┏━━

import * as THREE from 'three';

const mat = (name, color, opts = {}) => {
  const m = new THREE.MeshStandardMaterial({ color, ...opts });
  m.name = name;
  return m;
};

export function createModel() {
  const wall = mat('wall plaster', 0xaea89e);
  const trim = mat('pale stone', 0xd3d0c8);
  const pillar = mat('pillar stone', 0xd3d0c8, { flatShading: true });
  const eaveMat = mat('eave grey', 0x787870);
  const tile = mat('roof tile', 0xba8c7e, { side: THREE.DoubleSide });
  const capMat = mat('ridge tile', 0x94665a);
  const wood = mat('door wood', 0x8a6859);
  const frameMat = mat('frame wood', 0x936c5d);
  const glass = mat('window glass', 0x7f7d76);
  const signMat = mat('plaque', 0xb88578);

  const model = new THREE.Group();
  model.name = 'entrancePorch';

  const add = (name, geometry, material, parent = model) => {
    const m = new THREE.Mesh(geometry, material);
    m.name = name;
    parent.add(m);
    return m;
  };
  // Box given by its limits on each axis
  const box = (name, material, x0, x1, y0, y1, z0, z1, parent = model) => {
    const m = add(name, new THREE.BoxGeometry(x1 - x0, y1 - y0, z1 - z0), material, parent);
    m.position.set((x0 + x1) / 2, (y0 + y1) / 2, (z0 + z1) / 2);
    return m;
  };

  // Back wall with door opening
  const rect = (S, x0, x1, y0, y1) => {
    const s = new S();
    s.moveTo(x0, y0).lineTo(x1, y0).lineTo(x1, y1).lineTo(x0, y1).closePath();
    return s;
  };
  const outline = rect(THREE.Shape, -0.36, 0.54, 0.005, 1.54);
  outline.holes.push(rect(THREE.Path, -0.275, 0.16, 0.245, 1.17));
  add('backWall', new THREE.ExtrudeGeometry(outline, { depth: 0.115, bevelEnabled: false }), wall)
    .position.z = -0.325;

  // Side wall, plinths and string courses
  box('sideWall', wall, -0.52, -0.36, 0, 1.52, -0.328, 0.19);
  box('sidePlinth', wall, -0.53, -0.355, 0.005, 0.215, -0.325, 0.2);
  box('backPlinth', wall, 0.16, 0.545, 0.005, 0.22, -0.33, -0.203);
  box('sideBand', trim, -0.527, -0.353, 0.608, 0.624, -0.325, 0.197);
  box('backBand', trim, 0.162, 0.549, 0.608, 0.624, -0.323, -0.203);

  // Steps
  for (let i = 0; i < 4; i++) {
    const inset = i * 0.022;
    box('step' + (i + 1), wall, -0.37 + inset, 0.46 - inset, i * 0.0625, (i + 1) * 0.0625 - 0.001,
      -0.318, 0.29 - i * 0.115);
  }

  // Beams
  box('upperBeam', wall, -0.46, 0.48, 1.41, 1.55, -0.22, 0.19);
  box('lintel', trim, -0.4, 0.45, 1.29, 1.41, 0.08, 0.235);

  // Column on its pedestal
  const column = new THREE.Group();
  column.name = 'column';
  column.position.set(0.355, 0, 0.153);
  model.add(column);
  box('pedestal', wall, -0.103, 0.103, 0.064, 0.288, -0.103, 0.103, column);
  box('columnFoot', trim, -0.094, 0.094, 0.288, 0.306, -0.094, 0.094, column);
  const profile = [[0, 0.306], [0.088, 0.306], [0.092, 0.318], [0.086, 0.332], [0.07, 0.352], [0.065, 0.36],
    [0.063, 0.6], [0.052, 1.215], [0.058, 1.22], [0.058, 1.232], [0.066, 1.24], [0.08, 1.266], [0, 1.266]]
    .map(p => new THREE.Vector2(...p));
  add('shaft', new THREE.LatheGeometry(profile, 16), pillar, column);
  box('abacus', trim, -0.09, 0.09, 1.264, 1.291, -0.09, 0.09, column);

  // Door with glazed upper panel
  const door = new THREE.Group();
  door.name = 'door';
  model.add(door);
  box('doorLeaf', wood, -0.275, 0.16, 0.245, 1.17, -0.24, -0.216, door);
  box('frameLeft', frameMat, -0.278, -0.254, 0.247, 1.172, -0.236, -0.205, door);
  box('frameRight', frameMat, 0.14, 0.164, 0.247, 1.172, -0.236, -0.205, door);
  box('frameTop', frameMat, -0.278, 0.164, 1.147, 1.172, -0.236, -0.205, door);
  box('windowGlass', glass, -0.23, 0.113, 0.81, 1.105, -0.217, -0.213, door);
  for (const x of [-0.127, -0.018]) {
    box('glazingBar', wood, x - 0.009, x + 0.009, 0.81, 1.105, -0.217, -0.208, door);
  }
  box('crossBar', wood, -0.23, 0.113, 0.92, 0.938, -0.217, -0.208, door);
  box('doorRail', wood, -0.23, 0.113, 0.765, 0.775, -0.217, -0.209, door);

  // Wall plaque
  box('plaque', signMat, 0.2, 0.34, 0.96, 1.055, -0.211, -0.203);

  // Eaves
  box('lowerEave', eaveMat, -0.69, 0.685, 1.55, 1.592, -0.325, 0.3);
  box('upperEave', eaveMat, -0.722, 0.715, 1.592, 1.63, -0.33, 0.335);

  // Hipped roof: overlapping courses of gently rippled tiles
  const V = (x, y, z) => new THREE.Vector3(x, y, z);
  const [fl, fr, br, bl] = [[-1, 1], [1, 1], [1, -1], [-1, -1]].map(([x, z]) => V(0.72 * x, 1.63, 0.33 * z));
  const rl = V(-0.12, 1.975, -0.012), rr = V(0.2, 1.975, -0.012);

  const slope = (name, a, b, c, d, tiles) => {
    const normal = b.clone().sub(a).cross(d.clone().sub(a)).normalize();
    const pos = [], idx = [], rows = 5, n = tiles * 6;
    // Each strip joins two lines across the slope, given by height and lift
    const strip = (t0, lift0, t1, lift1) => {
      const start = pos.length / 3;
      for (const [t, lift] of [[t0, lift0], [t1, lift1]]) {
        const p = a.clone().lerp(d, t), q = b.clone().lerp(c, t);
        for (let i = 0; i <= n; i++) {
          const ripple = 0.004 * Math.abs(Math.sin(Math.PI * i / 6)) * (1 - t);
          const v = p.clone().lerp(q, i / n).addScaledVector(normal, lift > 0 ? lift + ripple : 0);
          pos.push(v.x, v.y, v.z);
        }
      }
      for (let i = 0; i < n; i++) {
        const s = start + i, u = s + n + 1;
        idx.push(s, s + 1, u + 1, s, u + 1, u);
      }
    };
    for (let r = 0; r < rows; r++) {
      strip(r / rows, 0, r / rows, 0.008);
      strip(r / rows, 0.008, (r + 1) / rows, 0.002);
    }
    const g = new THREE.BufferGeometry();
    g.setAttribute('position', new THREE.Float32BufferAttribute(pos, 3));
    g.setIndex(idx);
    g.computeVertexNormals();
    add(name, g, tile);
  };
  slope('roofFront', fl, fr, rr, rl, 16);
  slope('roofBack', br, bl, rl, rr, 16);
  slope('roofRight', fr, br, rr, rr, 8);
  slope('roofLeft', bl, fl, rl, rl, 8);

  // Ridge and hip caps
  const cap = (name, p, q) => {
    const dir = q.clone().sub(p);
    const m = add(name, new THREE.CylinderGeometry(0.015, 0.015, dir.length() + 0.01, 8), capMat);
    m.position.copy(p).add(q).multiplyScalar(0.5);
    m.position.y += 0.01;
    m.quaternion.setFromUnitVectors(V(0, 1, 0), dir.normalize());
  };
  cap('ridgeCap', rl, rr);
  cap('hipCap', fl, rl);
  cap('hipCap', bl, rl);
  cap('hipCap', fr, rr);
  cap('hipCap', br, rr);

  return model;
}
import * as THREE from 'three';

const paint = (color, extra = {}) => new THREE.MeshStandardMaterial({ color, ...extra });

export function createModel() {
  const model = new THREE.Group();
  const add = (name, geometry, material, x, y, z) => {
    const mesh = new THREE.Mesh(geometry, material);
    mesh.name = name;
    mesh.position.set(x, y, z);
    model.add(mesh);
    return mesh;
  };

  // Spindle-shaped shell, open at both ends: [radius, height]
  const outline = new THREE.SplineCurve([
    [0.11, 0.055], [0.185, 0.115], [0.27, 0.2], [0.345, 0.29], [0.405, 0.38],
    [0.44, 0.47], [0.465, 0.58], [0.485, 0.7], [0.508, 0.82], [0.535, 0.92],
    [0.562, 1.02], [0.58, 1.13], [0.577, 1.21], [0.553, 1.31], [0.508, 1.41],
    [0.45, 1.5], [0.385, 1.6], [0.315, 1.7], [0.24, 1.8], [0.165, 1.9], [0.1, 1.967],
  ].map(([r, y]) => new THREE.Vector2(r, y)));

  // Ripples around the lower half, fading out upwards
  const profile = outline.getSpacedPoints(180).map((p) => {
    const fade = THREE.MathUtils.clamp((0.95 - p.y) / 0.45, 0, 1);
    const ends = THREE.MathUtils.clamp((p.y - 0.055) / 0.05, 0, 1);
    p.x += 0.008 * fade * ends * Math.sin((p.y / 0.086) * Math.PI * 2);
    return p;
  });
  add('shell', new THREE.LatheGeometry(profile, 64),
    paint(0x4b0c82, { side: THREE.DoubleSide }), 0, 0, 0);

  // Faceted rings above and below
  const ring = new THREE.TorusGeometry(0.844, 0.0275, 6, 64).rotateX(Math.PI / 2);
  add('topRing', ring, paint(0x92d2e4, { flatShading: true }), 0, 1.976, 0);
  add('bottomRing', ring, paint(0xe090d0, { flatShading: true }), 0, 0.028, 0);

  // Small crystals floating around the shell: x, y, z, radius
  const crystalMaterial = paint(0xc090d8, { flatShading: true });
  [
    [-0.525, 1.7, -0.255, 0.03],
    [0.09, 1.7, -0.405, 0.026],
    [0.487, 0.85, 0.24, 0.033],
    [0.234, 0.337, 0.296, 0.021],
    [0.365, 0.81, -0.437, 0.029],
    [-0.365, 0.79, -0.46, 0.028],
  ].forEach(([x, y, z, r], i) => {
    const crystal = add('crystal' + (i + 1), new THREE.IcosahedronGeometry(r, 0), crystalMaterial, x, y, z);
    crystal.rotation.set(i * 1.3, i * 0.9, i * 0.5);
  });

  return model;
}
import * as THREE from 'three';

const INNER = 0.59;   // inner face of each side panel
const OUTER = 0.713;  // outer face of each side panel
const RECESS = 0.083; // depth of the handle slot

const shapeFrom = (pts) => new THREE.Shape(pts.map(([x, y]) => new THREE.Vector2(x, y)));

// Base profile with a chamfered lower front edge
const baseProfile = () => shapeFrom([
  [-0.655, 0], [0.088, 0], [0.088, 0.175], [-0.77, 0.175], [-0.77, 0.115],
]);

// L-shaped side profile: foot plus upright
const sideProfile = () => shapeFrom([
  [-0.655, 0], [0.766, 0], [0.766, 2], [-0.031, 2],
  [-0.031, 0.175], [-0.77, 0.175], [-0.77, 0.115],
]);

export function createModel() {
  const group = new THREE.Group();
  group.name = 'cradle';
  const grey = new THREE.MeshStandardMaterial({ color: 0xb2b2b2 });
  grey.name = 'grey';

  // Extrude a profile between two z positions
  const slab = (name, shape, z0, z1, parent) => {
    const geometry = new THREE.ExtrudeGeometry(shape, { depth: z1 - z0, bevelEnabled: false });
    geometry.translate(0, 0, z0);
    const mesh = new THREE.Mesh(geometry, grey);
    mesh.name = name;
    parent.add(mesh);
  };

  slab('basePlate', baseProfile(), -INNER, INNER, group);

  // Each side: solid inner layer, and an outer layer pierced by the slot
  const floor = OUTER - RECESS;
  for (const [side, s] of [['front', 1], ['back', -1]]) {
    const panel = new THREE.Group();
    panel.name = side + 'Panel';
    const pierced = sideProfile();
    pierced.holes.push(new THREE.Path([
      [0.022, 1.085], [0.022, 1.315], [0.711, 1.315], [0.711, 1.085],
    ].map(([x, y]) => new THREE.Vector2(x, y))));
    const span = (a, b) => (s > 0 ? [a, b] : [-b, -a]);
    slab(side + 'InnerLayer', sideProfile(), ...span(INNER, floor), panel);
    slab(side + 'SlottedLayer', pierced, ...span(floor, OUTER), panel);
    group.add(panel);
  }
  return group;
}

┗━━

WHAT IS REQUIRED:
Copy out, from the records above, every line that holds the string "parent".

FINAL ANSWER:
  const add = (name, geometry, material, parent = model) => {
    parent.add(m);
  const box = (name, material, x0, x1, y0, y1, z0, z1, parent = model) => {
    const m = add(name, new THREE.BoxGeometry(x1 - x0, y1 - y0, z1 - z0), material, parent);
  const slab = (name, shape, z0, z1, parent) => {
    parent.add(mesh);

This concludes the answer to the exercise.